- **WHAT TO PRODUCE**
A stretch of the entries below is to be set down exactly, running from the line with "import bpy, bmesh, math" through the line with "225, 225, 224)", both included, and no other line.
(DATA EXTRACT)
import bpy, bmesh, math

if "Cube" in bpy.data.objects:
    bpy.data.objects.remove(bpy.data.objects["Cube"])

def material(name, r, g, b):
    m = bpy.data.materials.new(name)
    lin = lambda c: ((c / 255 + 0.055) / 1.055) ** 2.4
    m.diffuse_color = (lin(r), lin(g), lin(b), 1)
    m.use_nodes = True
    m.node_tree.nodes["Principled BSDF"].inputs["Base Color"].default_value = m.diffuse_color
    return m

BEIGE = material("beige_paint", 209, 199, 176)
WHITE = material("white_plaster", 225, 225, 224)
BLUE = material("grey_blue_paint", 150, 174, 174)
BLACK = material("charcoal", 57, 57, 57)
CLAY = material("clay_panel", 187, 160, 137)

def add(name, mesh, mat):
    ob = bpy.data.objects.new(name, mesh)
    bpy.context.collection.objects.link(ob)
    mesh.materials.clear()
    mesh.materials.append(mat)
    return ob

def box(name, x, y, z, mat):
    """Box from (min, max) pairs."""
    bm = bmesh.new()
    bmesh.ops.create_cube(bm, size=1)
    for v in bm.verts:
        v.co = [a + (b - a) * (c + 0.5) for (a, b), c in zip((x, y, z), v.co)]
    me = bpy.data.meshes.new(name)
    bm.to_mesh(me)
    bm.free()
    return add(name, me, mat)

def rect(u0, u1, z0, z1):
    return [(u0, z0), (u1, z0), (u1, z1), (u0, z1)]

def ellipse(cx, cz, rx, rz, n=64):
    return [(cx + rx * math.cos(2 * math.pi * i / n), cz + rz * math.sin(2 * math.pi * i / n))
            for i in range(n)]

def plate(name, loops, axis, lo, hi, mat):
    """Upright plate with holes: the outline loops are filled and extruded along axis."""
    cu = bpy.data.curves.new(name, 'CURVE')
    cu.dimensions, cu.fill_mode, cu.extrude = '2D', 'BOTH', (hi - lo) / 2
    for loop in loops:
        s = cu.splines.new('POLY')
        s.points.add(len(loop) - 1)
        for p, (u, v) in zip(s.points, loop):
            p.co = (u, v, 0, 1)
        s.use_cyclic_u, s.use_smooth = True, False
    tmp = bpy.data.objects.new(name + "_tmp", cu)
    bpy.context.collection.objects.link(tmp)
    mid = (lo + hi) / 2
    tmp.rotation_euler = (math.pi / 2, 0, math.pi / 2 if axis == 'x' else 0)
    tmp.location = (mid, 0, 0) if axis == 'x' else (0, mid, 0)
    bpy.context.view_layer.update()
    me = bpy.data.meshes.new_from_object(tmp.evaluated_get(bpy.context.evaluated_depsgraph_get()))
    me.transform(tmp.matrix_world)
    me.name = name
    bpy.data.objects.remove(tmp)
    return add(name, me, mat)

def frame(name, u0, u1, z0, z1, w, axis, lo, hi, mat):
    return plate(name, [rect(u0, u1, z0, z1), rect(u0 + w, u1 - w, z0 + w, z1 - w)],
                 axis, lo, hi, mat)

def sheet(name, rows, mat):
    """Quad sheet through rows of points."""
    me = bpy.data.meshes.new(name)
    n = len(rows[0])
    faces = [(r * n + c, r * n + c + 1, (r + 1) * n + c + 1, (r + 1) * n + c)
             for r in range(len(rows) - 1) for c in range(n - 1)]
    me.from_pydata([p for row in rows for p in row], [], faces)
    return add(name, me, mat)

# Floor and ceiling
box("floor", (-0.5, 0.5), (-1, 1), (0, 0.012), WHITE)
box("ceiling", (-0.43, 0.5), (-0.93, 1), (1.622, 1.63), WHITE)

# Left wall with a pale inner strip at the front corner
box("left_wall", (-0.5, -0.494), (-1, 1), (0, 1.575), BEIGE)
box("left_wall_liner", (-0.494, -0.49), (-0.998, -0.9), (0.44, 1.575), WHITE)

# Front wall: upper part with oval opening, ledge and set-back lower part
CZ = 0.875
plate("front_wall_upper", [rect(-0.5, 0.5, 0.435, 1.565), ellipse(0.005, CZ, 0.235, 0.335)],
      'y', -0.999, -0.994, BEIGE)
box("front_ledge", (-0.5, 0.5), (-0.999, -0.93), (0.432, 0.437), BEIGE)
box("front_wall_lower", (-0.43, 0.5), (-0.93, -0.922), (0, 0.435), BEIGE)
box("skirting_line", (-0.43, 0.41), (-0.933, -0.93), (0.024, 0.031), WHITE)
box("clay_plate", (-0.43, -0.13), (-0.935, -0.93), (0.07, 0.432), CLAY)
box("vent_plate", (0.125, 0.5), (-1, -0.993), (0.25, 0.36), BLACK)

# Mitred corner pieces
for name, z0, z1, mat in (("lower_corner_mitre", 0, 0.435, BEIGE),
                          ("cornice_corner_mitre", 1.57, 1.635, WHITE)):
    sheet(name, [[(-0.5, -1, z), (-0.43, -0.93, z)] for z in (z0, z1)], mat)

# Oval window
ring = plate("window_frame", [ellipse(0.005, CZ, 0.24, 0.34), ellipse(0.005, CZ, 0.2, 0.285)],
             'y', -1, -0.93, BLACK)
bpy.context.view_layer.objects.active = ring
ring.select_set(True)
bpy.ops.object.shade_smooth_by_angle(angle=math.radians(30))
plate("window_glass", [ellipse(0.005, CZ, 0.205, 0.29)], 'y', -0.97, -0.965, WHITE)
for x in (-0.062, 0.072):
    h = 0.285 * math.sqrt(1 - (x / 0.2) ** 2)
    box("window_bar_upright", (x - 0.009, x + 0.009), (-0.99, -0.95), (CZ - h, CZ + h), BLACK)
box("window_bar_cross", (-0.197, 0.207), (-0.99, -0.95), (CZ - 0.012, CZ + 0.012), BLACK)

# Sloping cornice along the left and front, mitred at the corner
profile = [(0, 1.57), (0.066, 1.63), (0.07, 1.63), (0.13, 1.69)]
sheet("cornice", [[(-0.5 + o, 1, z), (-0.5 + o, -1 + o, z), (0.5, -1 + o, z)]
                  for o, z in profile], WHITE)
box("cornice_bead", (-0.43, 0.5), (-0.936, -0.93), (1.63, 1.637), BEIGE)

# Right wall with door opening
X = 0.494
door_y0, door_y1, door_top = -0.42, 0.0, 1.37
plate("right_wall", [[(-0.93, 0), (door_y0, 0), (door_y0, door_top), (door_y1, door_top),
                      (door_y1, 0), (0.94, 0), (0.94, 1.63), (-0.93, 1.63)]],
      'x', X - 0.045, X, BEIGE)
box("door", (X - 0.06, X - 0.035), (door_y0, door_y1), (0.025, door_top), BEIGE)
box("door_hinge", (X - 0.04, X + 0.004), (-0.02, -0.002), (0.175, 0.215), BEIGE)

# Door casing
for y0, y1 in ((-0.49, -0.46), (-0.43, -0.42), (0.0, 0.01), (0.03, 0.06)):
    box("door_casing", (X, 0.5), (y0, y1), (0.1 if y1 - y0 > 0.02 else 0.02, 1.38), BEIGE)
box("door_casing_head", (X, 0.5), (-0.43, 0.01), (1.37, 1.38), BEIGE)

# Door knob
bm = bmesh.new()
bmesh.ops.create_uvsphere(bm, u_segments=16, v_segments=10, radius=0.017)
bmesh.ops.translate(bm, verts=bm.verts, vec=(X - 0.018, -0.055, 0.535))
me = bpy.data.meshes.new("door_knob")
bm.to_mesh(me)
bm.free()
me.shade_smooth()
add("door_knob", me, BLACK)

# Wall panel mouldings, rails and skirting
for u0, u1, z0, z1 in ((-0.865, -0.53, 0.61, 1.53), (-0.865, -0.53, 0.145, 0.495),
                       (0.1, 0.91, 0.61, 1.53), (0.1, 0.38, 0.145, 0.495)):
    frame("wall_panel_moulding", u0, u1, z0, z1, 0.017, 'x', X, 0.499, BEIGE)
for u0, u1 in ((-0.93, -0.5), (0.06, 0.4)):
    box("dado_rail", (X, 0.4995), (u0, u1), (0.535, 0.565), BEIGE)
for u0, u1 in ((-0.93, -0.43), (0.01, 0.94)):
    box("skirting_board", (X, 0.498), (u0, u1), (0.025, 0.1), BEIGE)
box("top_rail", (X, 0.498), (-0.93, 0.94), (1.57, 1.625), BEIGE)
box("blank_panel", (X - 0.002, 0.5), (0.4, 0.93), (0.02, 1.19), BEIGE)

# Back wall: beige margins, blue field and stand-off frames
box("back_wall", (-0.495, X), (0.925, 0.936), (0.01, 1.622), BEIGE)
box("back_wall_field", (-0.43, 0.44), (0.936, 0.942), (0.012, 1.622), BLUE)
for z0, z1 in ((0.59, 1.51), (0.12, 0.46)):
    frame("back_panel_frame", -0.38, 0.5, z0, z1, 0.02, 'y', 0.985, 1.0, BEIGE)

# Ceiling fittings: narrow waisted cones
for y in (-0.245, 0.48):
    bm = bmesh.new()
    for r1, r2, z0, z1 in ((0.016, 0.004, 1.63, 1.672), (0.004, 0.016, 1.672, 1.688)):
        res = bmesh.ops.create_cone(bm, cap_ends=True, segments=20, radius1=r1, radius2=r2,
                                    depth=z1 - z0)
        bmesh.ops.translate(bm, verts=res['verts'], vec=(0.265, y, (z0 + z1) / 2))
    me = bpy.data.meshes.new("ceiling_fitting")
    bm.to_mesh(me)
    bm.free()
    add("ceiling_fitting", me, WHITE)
(End DATA EXTRACT)
(DATA EXTRACT)
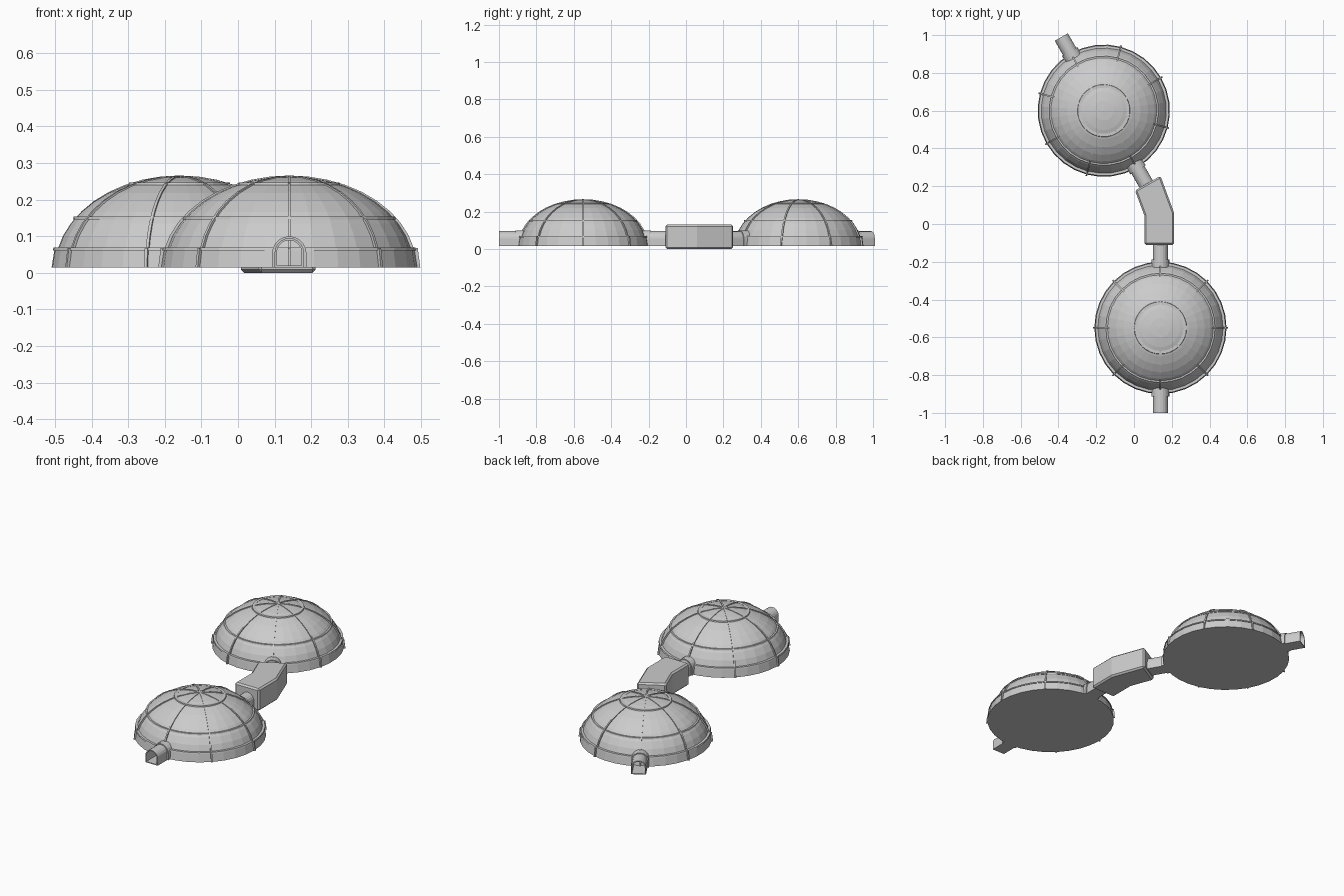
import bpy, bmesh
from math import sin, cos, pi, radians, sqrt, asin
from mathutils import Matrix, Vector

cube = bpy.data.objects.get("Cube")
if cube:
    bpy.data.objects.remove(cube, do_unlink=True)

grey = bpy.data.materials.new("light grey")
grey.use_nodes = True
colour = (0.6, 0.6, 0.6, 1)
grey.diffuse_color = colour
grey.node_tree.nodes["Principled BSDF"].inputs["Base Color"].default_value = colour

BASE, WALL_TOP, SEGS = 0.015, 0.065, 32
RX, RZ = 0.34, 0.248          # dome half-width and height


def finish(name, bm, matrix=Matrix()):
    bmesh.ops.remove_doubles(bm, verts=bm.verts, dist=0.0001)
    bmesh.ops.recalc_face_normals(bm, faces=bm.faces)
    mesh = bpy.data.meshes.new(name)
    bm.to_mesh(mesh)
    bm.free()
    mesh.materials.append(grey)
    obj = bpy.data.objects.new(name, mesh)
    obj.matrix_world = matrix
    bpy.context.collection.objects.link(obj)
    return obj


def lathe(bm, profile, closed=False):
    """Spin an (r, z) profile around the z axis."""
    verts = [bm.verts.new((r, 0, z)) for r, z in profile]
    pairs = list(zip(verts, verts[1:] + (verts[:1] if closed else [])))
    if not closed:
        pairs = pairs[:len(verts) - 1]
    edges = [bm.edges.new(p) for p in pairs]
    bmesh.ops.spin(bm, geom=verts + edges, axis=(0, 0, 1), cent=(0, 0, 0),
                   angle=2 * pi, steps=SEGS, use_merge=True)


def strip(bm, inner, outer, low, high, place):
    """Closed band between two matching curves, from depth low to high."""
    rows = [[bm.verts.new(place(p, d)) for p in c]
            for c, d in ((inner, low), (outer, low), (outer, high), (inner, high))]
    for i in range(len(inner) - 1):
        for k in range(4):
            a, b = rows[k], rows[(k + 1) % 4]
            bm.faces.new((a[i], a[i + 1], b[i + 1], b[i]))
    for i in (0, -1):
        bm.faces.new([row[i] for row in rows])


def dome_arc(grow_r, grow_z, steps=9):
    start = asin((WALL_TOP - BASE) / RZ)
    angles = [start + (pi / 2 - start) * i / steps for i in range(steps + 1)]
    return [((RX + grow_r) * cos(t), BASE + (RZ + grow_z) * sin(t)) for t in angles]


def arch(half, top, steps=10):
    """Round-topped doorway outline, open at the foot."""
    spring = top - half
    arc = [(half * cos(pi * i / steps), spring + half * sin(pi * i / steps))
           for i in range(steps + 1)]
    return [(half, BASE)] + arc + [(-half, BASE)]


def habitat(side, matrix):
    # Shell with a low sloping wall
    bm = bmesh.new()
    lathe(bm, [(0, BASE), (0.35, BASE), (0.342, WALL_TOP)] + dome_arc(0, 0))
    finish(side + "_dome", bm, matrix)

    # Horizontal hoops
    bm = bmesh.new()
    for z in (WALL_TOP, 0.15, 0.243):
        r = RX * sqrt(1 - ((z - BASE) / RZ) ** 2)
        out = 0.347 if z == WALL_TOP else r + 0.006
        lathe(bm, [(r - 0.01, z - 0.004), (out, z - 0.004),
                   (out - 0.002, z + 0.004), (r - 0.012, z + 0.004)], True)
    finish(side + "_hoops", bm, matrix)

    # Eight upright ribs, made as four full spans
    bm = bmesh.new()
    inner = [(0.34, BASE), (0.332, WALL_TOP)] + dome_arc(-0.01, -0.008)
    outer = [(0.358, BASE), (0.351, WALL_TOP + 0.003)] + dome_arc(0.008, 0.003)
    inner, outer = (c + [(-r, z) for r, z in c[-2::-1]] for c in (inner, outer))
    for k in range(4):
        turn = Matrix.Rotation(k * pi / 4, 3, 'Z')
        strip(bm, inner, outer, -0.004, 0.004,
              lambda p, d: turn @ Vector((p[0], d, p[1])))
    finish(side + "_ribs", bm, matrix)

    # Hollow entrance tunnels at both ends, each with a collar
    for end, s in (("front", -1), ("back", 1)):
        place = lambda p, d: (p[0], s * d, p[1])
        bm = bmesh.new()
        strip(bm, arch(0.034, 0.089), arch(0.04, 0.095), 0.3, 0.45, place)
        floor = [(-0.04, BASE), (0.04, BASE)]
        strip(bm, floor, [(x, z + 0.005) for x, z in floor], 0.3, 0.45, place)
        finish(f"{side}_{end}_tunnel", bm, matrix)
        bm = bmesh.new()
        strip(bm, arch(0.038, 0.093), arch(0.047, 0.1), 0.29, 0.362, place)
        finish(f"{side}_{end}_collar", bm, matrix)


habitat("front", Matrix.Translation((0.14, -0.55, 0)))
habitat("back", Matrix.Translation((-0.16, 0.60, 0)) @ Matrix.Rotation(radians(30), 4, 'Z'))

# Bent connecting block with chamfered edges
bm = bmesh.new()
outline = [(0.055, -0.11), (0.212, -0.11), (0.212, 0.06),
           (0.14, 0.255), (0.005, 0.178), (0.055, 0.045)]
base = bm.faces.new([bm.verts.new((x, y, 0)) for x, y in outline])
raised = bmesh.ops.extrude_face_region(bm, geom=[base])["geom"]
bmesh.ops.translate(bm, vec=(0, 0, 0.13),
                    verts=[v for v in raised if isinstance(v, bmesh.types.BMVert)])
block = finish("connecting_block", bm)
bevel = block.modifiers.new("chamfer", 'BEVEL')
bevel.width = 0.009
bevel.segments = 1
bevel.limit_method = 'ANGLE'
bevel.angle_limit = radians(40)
(End DATA EXTRACT)
(DATA EXTRACT)
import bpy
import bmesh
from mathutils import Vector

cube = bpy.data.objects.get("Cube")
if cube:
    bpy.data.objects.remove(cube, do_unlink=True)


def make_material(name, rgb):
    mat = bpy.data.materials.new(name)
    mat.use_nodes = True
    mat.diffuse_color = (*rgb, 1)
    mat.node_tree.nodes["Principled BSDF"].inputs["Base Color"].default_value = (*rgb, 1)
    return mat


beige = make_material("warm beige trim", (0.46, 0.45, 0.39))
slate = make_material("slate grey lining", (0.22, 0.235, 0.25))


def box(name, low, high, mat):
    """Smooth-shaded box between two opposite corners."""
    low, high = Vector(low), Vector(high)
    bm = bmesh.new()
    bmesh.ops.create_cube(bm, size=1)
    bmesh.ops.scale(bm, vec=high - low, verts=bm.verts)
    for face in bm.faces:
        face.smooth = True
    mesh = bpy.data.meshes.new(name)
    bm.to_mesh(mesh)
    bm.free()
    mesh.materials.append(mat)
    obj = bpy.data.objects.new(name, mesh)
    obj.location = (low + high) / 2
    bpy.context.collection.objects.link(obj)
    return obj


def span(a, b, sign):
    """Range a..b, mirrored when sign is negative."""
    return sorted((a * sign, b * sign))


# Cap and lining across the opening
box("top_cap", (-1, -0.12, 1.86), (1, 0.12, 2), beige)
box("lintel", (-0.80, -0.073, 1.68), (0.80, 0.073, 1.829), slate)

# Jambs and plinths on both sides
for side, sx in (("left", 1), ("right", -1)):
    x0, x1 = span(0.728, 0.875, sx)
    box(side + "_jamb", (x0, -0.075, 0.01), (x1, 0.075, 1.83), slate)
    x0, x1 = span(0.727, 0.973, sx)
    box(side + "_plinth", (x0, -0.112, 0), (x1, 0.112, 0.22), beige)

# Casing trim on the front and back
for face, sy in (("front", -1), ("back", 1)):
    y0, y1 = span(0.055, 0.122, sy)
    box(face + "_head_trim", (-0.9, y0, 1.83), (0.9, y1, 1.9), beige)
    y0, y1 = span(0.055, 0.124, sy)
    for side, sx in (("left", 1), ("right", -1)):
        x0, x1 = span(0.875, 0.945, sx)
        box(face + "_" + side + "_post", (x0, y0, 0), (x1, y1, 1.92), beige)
(End DATA EXTRACT)
- **ANSWER SPACE**
import bpy, bmesh, math

if "Cube" in bpy.data.objects:
    bpy.data.objects.remove(bpy.data.objects["Cube"])

def material(name, r, g, b):
    m = bpy.data.materials.new(name)
    lin = lambda c: ((c / 255 + 0.055) / 1.055) ** 2.4
    m.diffuse_color = (lin(r), lin(g), lin(b), 1)
    m.use_nodes = True
    m.node_tree.nodes["Principled BSDF"].inputs["Base Color"].default_value = m.diffuse_color
    return m

BEIGE = material("beige_paint", 209, 199, 176)
WHITE = material("white_plaster", 225, 225, 224)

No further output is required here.